What this task involves ::
Whenever a line in the entries below contains the string "rings", copy that line.

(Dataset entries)
== Segment start ==
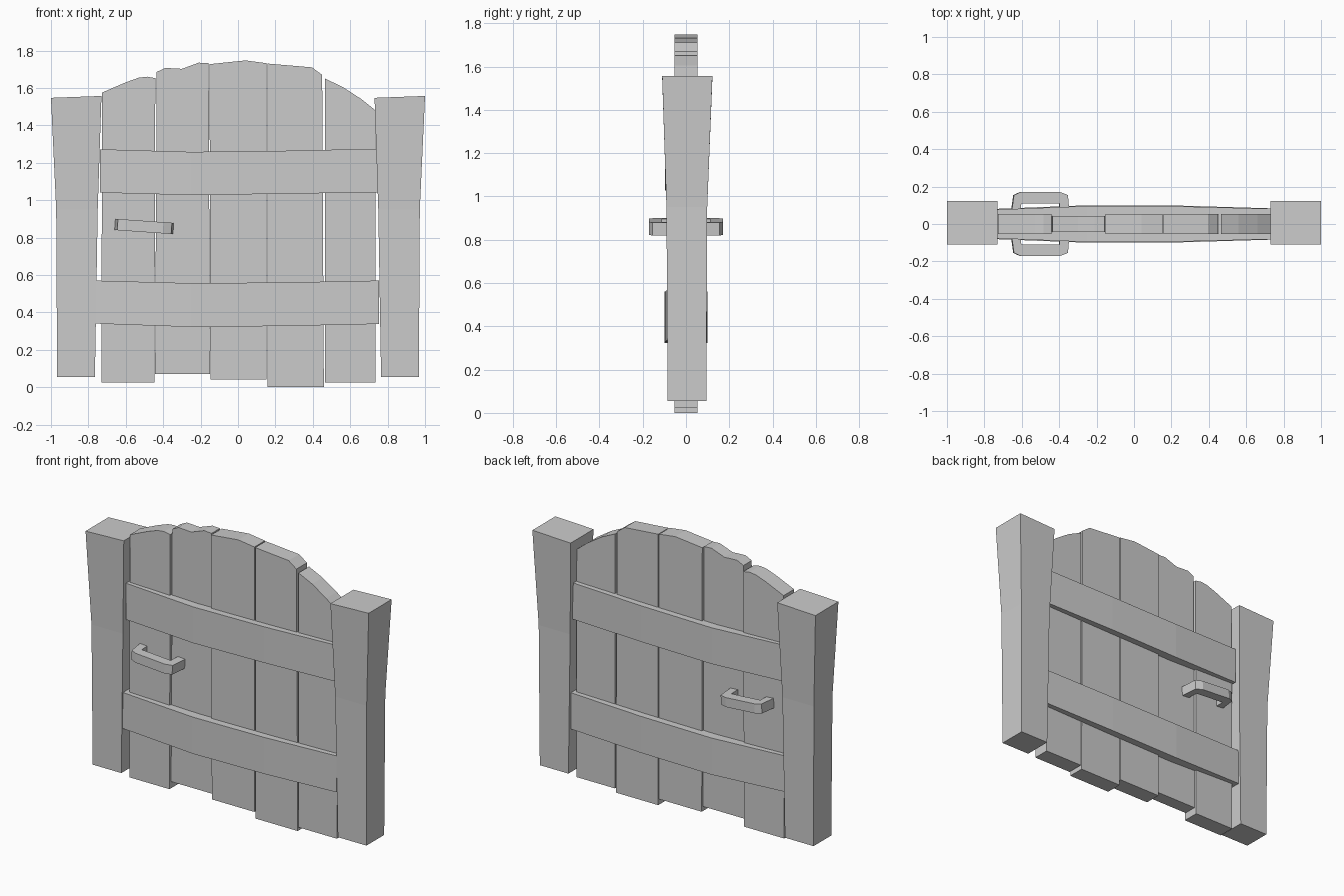
import bpy, bmesh
from math import radians
from mathutils import Matrix, Vector

if "Cube" in bpy.data.objects:
    bpy.data.objects.remove(bpy.data.objects["Cube"])


def finish(name, bm):
    bmesh.ops.recalc_face_normals(bm, faces=bm.faces)
    mesh = bpy.data.meshes.new(name)
    bm.to_mesh(mesh)
    bm.free()
    obj = bpy.data.objects.new(name, mesh)
    bpy.context.collection.objects.link(obj)
    return obj


def loft(name, rings):
    """Closed solid through a list of equally sized rings of points."""
    bm = bmesh.new()
    loops = [[bm.verts.new(p) for p in ring] for ring in rings]
    n = len(loops[0])
    for a, b in zip(loops, loops[1:]):
        for i in range(n):
            j = (i + 1) % n
            bm.faces.new((a[i], a[j], b[j], b[i]))
    bm.faces.new(loops[0])
    bm.faces.new(loops[-1])
    return finish(name, bm)


# Planks: bottom left x, bottom right x, bottom z, half depth, top outline
planks = [
    (-0.73, -0.447, 0.025, 0.053,
     [(-0.727, 1.575), (-0.60, 1.63), (-0.53, 1.655), (-0.485, 1.66), (-0.442, 1.652)]),
    (-0.443, -0.15, 0.07, 0.042,
     [(-0.435, 1.685), (-0.39, 1.707), (-0.30, 1.702), (-0.21, 1.735), (-0.157, 1.732)]),
    (-0.148, 0.153, 0.04, 0.053,
     [(-0.152, 1.727), (0.0, 1.743), (0.04, 1.747), (0.153, 1.732)]),
    (0.159, 0.459, 0.0, 0.053,
     [(0.159, 1.73), (0.395, 1.71), (0.45, 1.67)]),
    (0.465, 0.735, 0.025, 0.053,
     [(0.465, 1.65), (0.56, 1.605), (0.66, 1.54), (0.735, 1.48)]),
]
for k, (x0, x1, z0, d, top) in enumerate(planks):
    outline = [(x1, z0), (x0, z0)] + top
    loft(f"plank_{k + 1}", [[(x, y, z) for x, z in outline] for y in (-d, d)])

# Crossbars: bowed beams passing through the planks
bars = {
    "upper_crossbar": [(-0.737, 1.04, 1.272, 0.077), (-0.25, 1.027, 1.258, 0.096),
                       (0.25, 1.034, 1.264, 0.094), (0.753, 1.042, 1.275, 0.081)],
    "lower_crossbar": [(-0.762, 0.34, 0.57, 0.08), (-0.25, 0.322, 0.556, 0.1),
                       (0.25, 0.327, 0.56, 0.098), (0.755, 0.338, 0.57, 0.083)],
}
for name, sections in bars.items():
    loft(name, [[(x, -d, z0), (x, d, z0), (x, d, z1), (x, -d, z1)]
                for x, z0, z1, d in sections])

# Posts: flare outwards towards the top; rows of inner x, outer x, front y, back y, z
for side, name in ((-1, "left_post"), (1, "right_post")):
    rings = []
    for xi, xo, y0, y1, z in [(0.765, 0.967, -0.085, 0.094, 0.055),
                              (0.75, 0.972, -0.09, 0.098, 0.95),
                              (0.73, 1.0, -0.11, 0.122, 1.55)]:
        tilt = 0.005 if z > 1.5 else 0
        rings.append([(side * x, y, z + side * tilt * (1 if x == xo else -1)
                       + (0.002 if z > 1.5 else 0))
                      for x, y in ((xi, y0), (xo, y0), (xo, y1), (xi, y1))])
    loft(name, rings)

# Handles: U-shaped grip on each face, slightly tilted
grip = [(-0.163, 0.04), (-0.147, 0.155), (-0.108, 0.172), (0.097, 0.172),
        (0.142, 0.155), (0.152, 0.04), (0.1, 0.04), (0.097, 0.11),
        (-0.108, 0.11), (-0.11, 0.04)]
place = Matrix.Translation((-0.497, 0, 0.859)) @ Matrix.Rotation(radians(4), 4, 'Y')
for s, name in ((-1, "front_handle"), (1, "back_handle")):
    loft(name, [[place @ Vector((x, s * y, z)) for x, y in grip]
                for z in (-0.03, 0.03)])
== Segment end ==
Written response ::
def loft(name, rings):
    """Closed solid through a list of equally sized rings of points."""
    loops = [[bm.verts.new(p) for p in ring] for ring in rings]
    rings = []
        rings.append([(side * x, y, z + side * tilt * (1 if x == xo else -1)
    loft(name, rings)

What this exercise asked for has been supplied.